Sparrow (Passeridae)

BIRDS / PERCHING BIRDS /

 Genus Passer

Species under this Genus are called ‘True Sparrows’. The genus includes the house sparrow and the Eurasian tree sparrow, some of the most common birds in the world. They are small birds with thick bills for eating seeds, and are mostly coloured grey or brown. Native to the Old World, some species have been introduced throughout the world.

House sparrow (Passer domesticus) Resident
 House Sparrow (Passer domesticus) Juvenile Copyright Peter Drury

House Sparrow (Passer domesticus) Juvenile
Copyright Peter Drury

A small bird, it has a typical length of 16 centimetres (6.3 inches) and a mass of 24–39.5 grams (0.85–1.39 ounces). Females and young birds are coloured pale brown and grey, and males have brighter black, white, and brown markings. One of about 25 species in the genus Passer, the house sparrow is native to most of Europe, the Mediterranean region, and much of Asia. Its intentional or accidental introductions to many regions, including parts of Australia, Africa, and the Americas, make it the most widely distributed wild bird.
it typically avoids extensive woodlands, grasslands, and deserts away from human development. It feeds mostly on the seeds of grains and weeds, but it is an opportunistic eater and commonly eats insects and many other foods. Its predators include domestic cats, hawks, owls, and many other predatory birds and mammals.

Where these can be seen: Commonly found throughout the nature reserves.

Eurasian tree sparrow (Passer montanus) Resident
Tree Sparrow (Passer montanus) Copyright Peter Drury

Tree Sparrow (Passer montanus)
Copyright Peter Drury

The plumage is a rich chestnut crown and nape, and a black patch on each pure white cheek. The sexes are similarly plumaged, and young birds are a duller version of the adult. This sparrow breeds over most of temperate Eurasia and Southeast Asia, where it is known as the tree sparrow, and it has been introduced elsewhere including the United States, where it is known as the Eurasian tree sparrow or German sparrow to differentiate it from the native unrelated American tree sparrow.
The Eurasian tree sparrow is widespread in the towns and cities of eastern Asia, but in Europe it is a bird of lightly wooded open countryside, with the house sparrow breeding in the more urban areas. The Eurasian tree sparrow’s extensive range and large population ensure that it is not endangered globally, but there have been large declines in western European populations, in part due to changes in farming practices involving increased use of herbicides and loss of winter stubble fields.

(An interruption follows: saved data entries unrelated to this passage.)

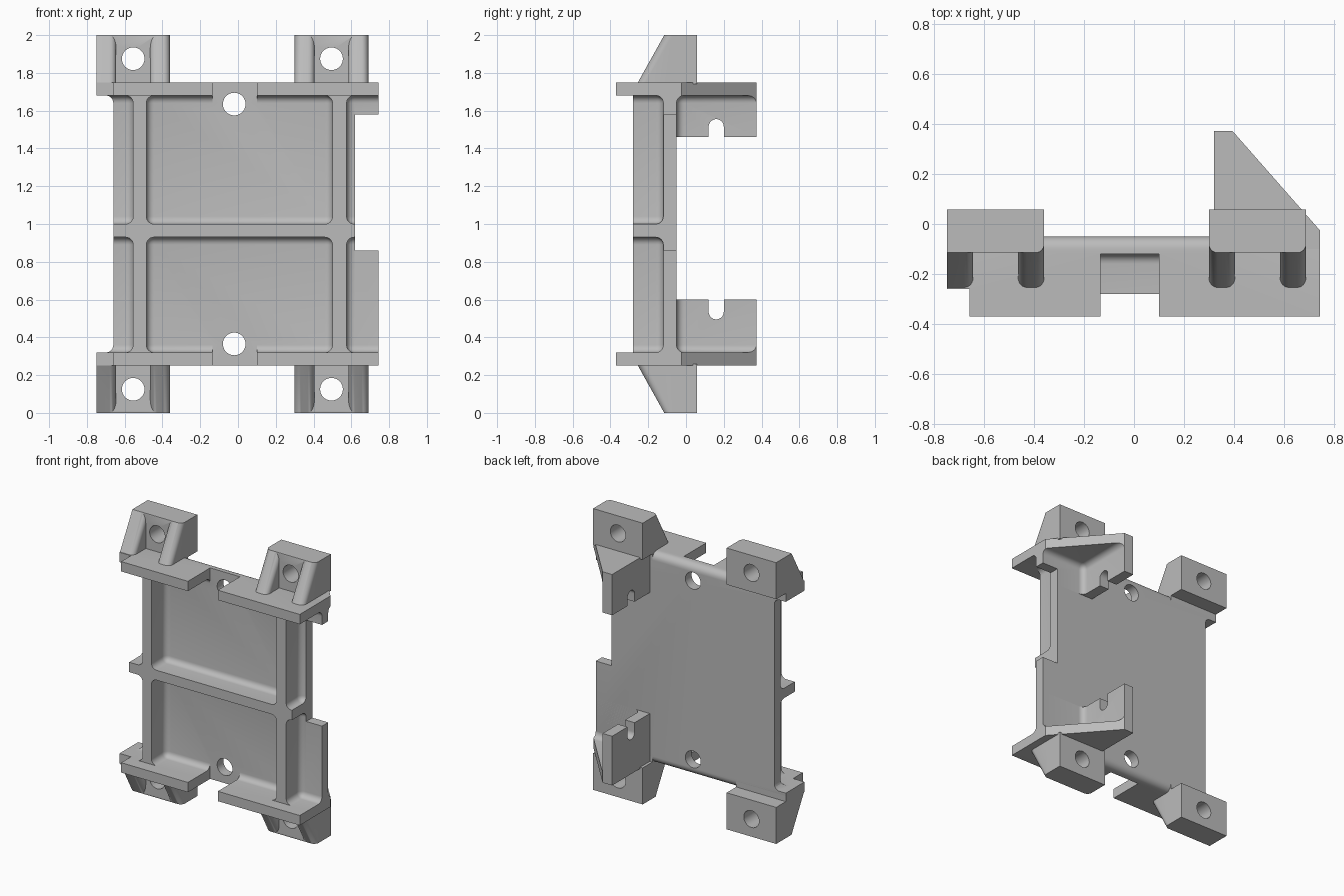
import bpy, bmesh, math
from mathutils import Matrix, Vector

if "Cube" in bpy.data.objects:
    bpy.data.objects.remove(bpy.data.objects["Cube"], do_unlink=True)

grey = bpy.data.materials.new("plain_grey")
grey.use_nodes = True
grey.diffuse_color = (0.5, 0.5, 0.5, 1)
grey.node_tree.nodes["Principled BSDF"].inputs["Base Color"].default_value = (0.5, 0.5, 0.5, 1)


def finish(name, bm):
    bmesh.ops.recalc_face_normals(bm, faces=bm.faces)
    mesh = bpy.data.meshes.new(name)
    bm.to_mesh(mesh)
    bm.free()
    mesh.materials.append(grey)
    ob = bpy.data.objects.new(name, mesh)
    bpy.context.collection.objects.link(ob)
    return ob


def prism(name, points, axis, lo, hi, radius=0, rule=None):
    """Extrude an outline along x or z, rounding the edges picked by rule."""
    bm = bmesh.new()
    place = (lambda p, t: (t, p[0], p[1])) if axis == "x" else (lambda p, t: (p[0], p[1], t))
    face = bm.faces.new([bm.verts.new(place(p, lo)) for p in points])
    moved = bmesh.ops.extrude_face_region(bm, geom=[face])["geom"]
    shift = Vector(place((0, 0), hi - lo))
    bmesh.ops.translate(bm, vec=shift, verts=[v for v in moved if isinstance(v, bmesh.types.BMVert)])
    bmesh.ops.recalc_face_normals(bm, faces=bm.faces)
    if radius:
        edges = [e for e in bm.edges if rule is None or rule(e.verts[0].co, e.verts[1].co)]
        bmesh.ops.bevel(bm, geom=edges, offset=radius, segments=6, profile=0.5, affect="EDGES")
    return finish(name, bm)


def box(name, x, y, z, radius=0, rule=None):
    (y0, y1), (z0, z1) = y, sorted(z)
    return prism(name, [(y0, z0), (y1, z0), (y1, z1), (y0, z1)], "x", x[0], x[1], radius, rule)


def cylinder(name, centre, radius, depth, axis):
    bm = bmesh.new()
    turn = Matrix.Rotation(math.pi / 2, 4, axis)
    bmesh.ops.create_cone(bm, cap_ends=True, segments=40, radius1=radius, radius2=radius,
                          depth=depth, matrix=Matrix.Translation(centre) @ turn)
    return finish(name, bm)


def combine(ob, other, operation="DIFFERENCE"):
    mod = ob.modifiers.new("cut", "BOOLEAN")
    mod.operation, mod.object, mod.solver = operation, other, "EXACT"
    bpy.context.view_layer.objects.active = ob
    bpy.ops.object.modifier_apply(modifier=mod.name)
    bpy.data.objects.remove(other, do_unlink=True)


def smooth(ob):
    bpy.ops.object.select_all(action="DESELECT")
    ob.select_set(True)
    bpy.context.view_layer.objects.active = ob
    bpy.ops.object.shade_smooth_by_angle(angle=math.radians(35))


BACK, FLOOR, RIB, FRONT = -0.05, -0.12, -0.28, -0.37
LOW, HIGH = 0.32, 1.68
FILLET = 0.04


def side_notch():
    return box("cutter", (0.62, 1), (-1, 1), (0.86, 1.58))


# Tray: a solid block with rounded pockets, leaving plate, ribs and flanges
tray = box("ribbed_plate", (-0.75, 0.745), (FRONT, BACK), (0.25, 1.75), 0.05,
           lambda a, b: abs(a.y - BACK) < 0.001 and abs(b.y - BACK) < 0.001 and abs(a.z - b.z) < 0.001)
combine(tray, box("cutter", (-1, 1), (-1, RIB), (LOW, HIGH)))
for columns in ((-1, -0.555), (-0.485, 0.50), (0.575, 1)):
    for rows in ((LOW, 0.93), (1.0, HIGH)):
        combine(tray, box("cutter", columns, (-0.8, FLOOR), rows, FILLET))

# Open sides, stepped flange ends, middle gaps and round holes
combine(tray, box("cutter", (-1.2, -0.66), (-1, 1), (LOW, HIGH), FILLET))
combine(tray, side_notch())
combine(tray, box("cutter", (-1, -0.66), (-1, -0.26), (-1, 3)))
for s in (-1, 1):
    combine(tray, box("cutter", (-0.135, 0.10), (-1, FLOOR), (1 + s * 0.6, 1 + s * 0.9)))
    combine(tray, cylinder("cutter", (-0.02, 0, 1 + s * 0.635), 0.06, 1, "X"))
smooth(tray)


def mount(name, x0, s, outer_sharp):
    """Drilled lug with two sloping gussets."""
    x1 = x0 + 0.39
    z = lambda h: 1 + s * h
    lug = box(name, (x0, x1), (-0.115, 0.058), (z(0.74), z(1)), 0.035,
              lambda a, b: a.y < -0.1 and b.y < -0.1 and abs(a.x - b.x) < 0.001
              and not (outer_sharp and a.x < x0 + 0.01))
    combine(lug, box("filler", (x0, x1), (-0.11, BACK), (z(0.69), z(0.76))), "UNION")
    outline = [(-0.26, z(0.74)), (-0.115, z(1)), (-0.07, z(1)), (-0.07, z(0.74))]
    for i, start in enumerate((x0, x1 - 0.105)):
        sharp = outer_sharp and i == 0
        rounded = lambda a, b: (abs(a.x - b.x) < 0.001 and abs(a.z - b.z) > 0.2
                                and max(a.y, b.y) < -0.1 and not (sharp and a.x < x0 + 0.01))
        combine(lug, prism("gusset", outline, "x", start, start + 0.105, 0.035, rounded), "UNION")
    combine(lug, cylinder("cutter", ((x0 + x1) / 2, 0, z(0.875)), 0.06, 1, "X"))
    smooth(lug)


for s, level in ((1, "upper"), (-1, "lower")):
    mount(level + "_right_mount", -0.75, s, True)
    mount(level + "_left_mount", 0.30, s, False)

# Rear brackets: slotted wall braced by a triangular shelf
shelf = [(0.32, -0.11), (0.745, -0.11), (0.745, -0.025), (0.395, 0.373), (0.32, 0.373)]
for s, level, reach, slot in ((1, "upper", 0.46, 0.515), (-1, "lower", 0.40, 0.465)):
    z = lambda h: 1 + s * h
    lo, hi = sorted((z(reach), z(0.75)))
    bracket = prism(level + "_rear_bracket", shelf, "z", lo, hi)
    combine(bracket, box("cutter", (0.395, 1.2), (BACK, 1), (z(0.1), z(0.68)), FILLET))
    combine(bracket, side_notch())
    combine(bracket, box("cutter", (0.2, 0.5), (0.12, 0.20), (z(0.3), z(slot))))
    combine(bracket, cylinder("cutter", (0.35, 0.16, z(slot)), 0.04, 0.3, "Y"))
    smooth(bracket)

Where these can be seen: Not so common. If you see a sparrow, check the cheeks. If it has a dark patch in the white , then this is the tree sparrow.

Sparrow Gallery